*** Opening Exercise materials ***

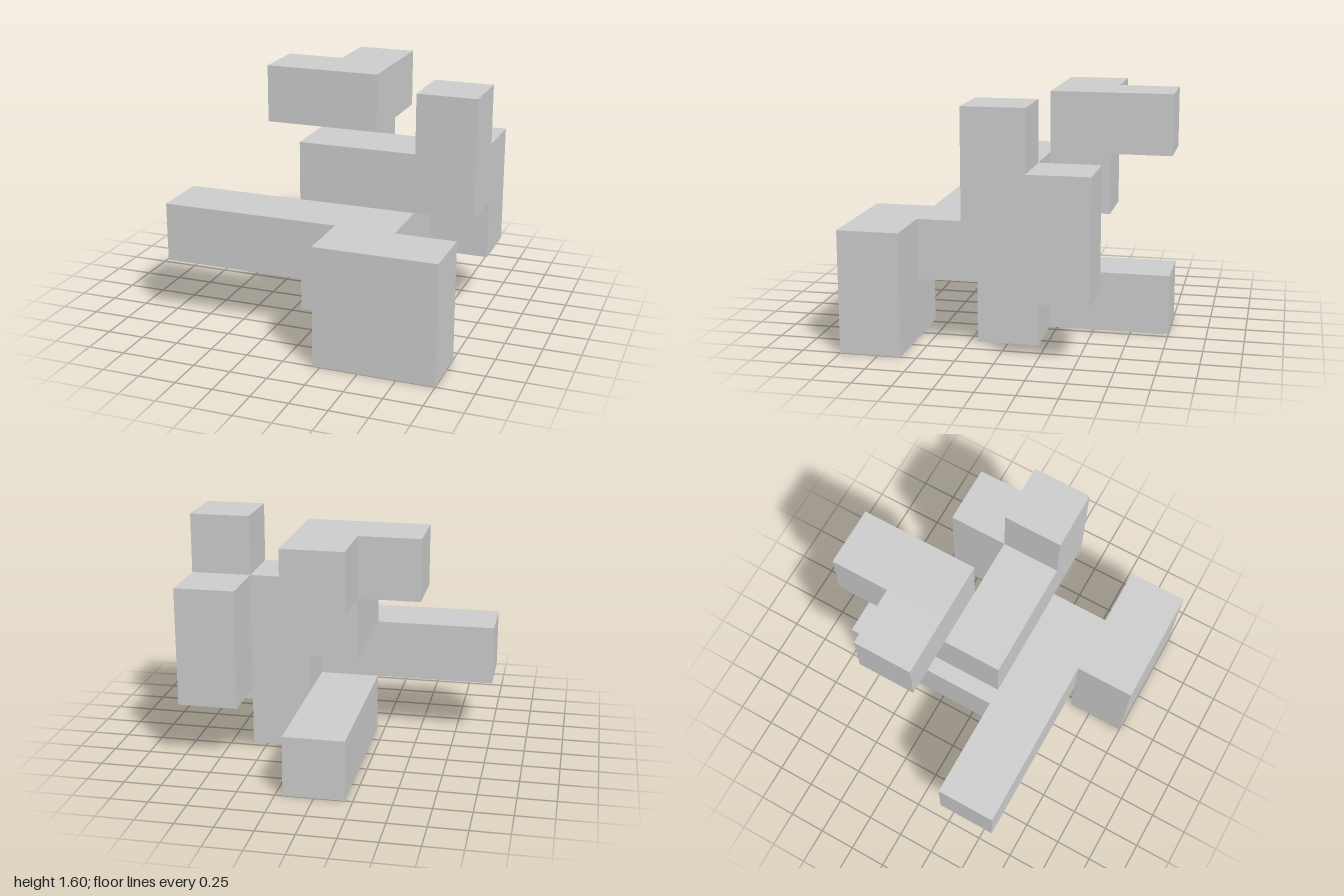
import * as THREE from 'three';
import { mergeGeometries } from 'three/addons/utils/BufferGeometryUtils.js';

const CELL = 0.4;

// Each bar runs between two corner cells [x, y, z] of a 5 x 4 x 5 lattice.
const BARS = {
  frontBlock: [[3, 0, 4], [4, 1, 4]],
  crossArm: [[0, 1, 3], [3, 1, 3]],
  centrePost: [[3, 0, 2], [3, 1, 2]],
  rearFoot: [[2, 0, 0], [2, 0, 2]],
  middleBeam: [[2, 2, 2], [4, 2, 2]],
  leftPeg: [[4, 3, 2], [4, 3, 2]],
  leftPanel: [[4, 1, 1], [4, 2, 1]],
  upperRiser: [[2, 2, 1], [2, 2, 1]],
  topBar: [[2, 3, 0], [2, 3, 1]],
  topStub: [[1, 3, 1], [1, 3, 1]],
};

const SIDES = [[1, 0, 0], [-1, 0, 0], [0, 1, 0], [0, -1, 0], [0, 0, 1], [0, 0, -1]];

// All cells of one bar
function cellsOf([a, b]) {
  const cells = [];
  for (let x = a[0]; x <= b[0]; x++)
    for (let y = a[1]; y <= b[1]; y++)
      for (let z = a[2]; z <= b[2]; z++) cells.push([x, y, z]);
  return cells;
}

// One square face of a cell, turned to look along the side's normal
function cellFace(cell, side) {
  const normal = new THREE.Vector3(...side);
  const turn = new THREE.Quaternion().setFromUnitVectors(new THREE.Vector3(0, 0, 1), normal);
  const centre = new THREE.Vector3(cell[0] - 2, cell[1] + 0.5, cell[2] - 2)
    .addScaledVector(normal, 0.5)
    .multiplyScalar(CELL);
  return new THREE.PlaneGeometry(CELL, CELL)
    .applyQuaternion(turn)
    .translate(centre.x, centre.y, centre.z);
}

export function createModel() {
  const group = new THREE.Group();
  group.name = 'blockPuzzlePiece';
  const material = new THREE.MeshStandardMaterial({ color: 0xcccccc, flatShading: true });

  const filled = new Set(Object.values(BARS).flatMap(cellsOf).map(String));

  // Keep only the outer faces, so joined bars form one closed surface
  for (const [name, bar] of Object.entries(BARS)) {
    const faces = [];
    for (const cell of cellsOf(bar))
      for (const side of SIDES) {
        const neighbour = cell.map((v, i) => v + side[i]);
        if (!filled.has(String(neighbour))) faces.push(cellFace(cell, side));
      }
    const mesh = new THREE.Mesh(mergeGeometries(faces), material);
    mesh.name = name;
    group.add(mesh);
  }
  return group;
}
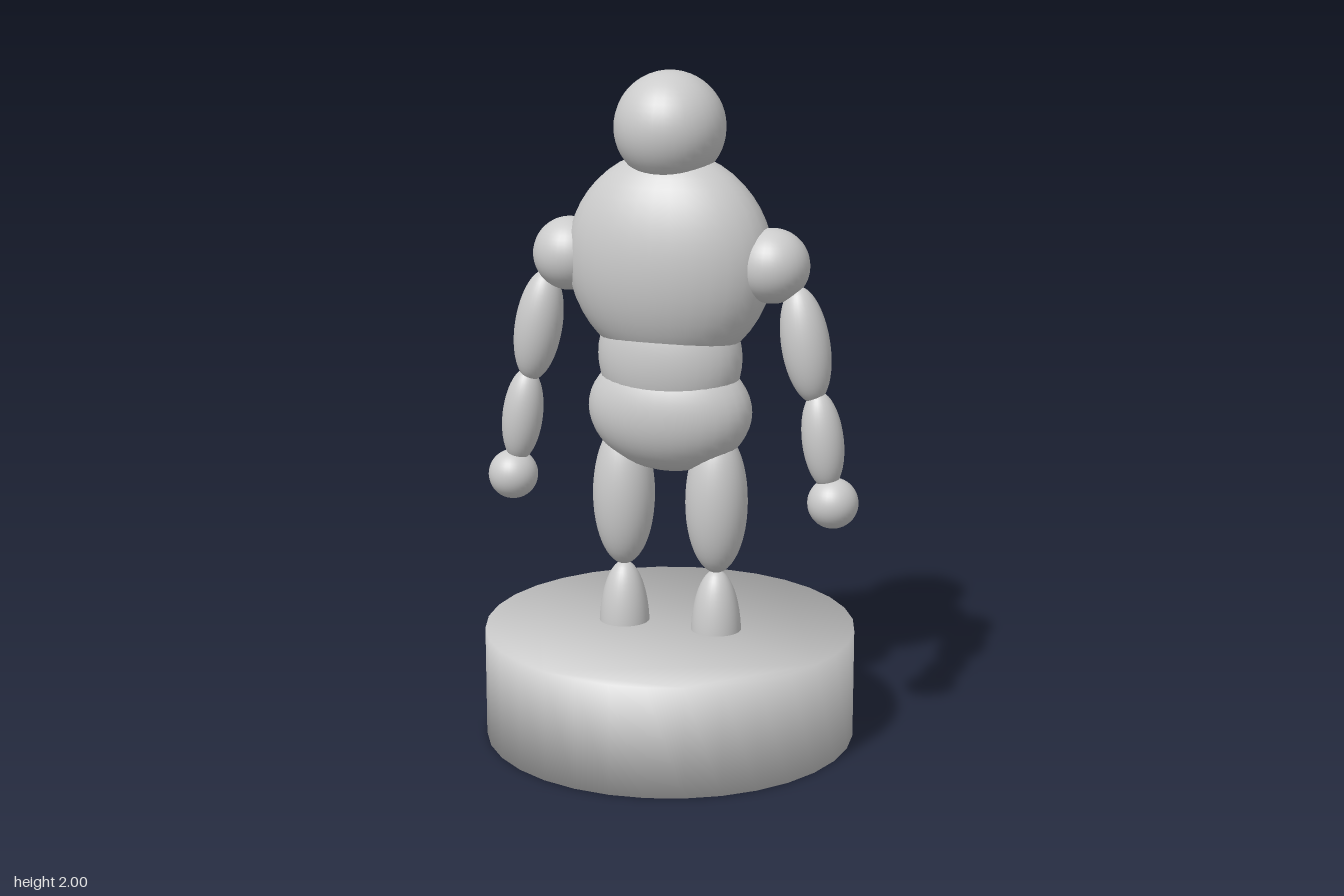
import * as THREE from 'three';
import { mergeVertices } from 'three/addons/utils/BufferGeometryUtils.js';

const material = new THREE.MeshStandardMaterial({ color: 0xcccccc });

// Smooth ellipsoid with radii (rx, ry, rz), optionally tilted about z
function ellipsoid(name, [x, y], [rx, ry, rz], tilt = 0) {
  const geometry = new THREE.SphereGeometry(1, 32, 24);
  geometry.scale(rx, ry, rz);
  const mesh = new THREE.Mesh(geometry, material);
  mesh.name = name;
  mesh.position.set(x, y, 0);
  mesh.rotation.z = tilt;
  return mesh;
}

// 32-sided disc whose normals blend smoothly across the rim
function pedestal(radius, height) {
  const points = [];
  for (let i = 0; i < 32; i++) {
    const a = (i / 32) * Math.PI * 2;
    points.push(new THREE.Vector2(Math.cos(a) * radius, Math.sin(a) * radius));
  }
  let geometry = new THREE.ExtrudeGeometry(new THREE.Shape(points), {
    depth: height, bevelEnabled: false,
  });
  geometry.rotateX(-Math.PI / 2);
  geometry.deleteAttribute('uv');
  geometry.deleteAttribute('normal');
  geometry = mergeVertices(geometry);
  geometry.clearGroups();
  const p = geometry.attributes.position;
  const normals = new THREE.Float32BufferAttribute(p.count * 3, 3);
  const n = new THREE.Vector3();
  for (let i = 0; i < p.count; i++) {
    n.set(p.getX(i) / radius, p.getY(i) > height / 2 ? 1 : -1, p.getZ(i) / radius).normalize();
    normals.setXYZ(i, n.x, n.y, n.z);
  }
  geometry.setAttribute('normal', normals);
  const mesh = new THREE.Mesh(geometry, material);
  mesh.name = 'pedestal';
  return mesh;
}

export function createModel() {
  const model = new THREE.Group();
  model.name = 'figureOnPedestal';
  model.add(pedestal(0.555, 0.333));

  // Head and body
  model.add(
    ellipsoid('head', [0, 1.837], [0.163, 0.163, 0.163]),
    ellipsoid('chest', [0, 1.45], [0.31, 0.32, 0.192]),
    ellipsoid('waist', [0, 1.163], [0.218, 0.22, 0.146]),
    ellipsoid('hips', [0, 1.002], [0.249, 0.186, 0.155]),
  );

  // Arms and legs, mirrored
  for (const [side, s] of [['left', 1], ['right', -1]]) {
    const arm = new THREE.Group();
    arm.name = side + 'Arm';
    arm.add(
      ellipsoid(side + 'Shoulder', [s * 0.31, 1.45], [0.109, 0.109, 0.109]),
      ellipsoid(side + 'UpperArm', [s * 0.412, 1.225], [0.071, 0.172, 0.071], s * 0.17),
      ellipsoid(side + 'Forearm', [s * 0.467, 0.945], [0.061, 0.146, 0.061], s * 0.13),
      ellipsoid(side + 'Hand', [s * 0.5, 0.758], [0.075, 0.075, 0.075]),
    );
    const leg = new THREE.Group();
    leg.name = side + 'Leg';
    leg.add(
      ellipsoid(side + 'Thigh', [s * 0.145, 0.73], [0.093, 0.22, 0.093]),
      ellipsoid(side + 'Shin', [s * 0.145, 0.31], [0.076, 0.208, 0.076]),
    );
    model.add(arm, leg);
  }
  return model;
}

*** Closing Exercise materials ***

# Work instructions
Of the records above, copy each line that includes "function".

# Exercise output
function cellsOf([a, b]) {
function cellFace(cell, side) {
export function createModel() {
function ellipsoid(name, [x, y], [rx, ry, rz], tilt = 0) {
function pedestal(radius, height) {
export function createModel() {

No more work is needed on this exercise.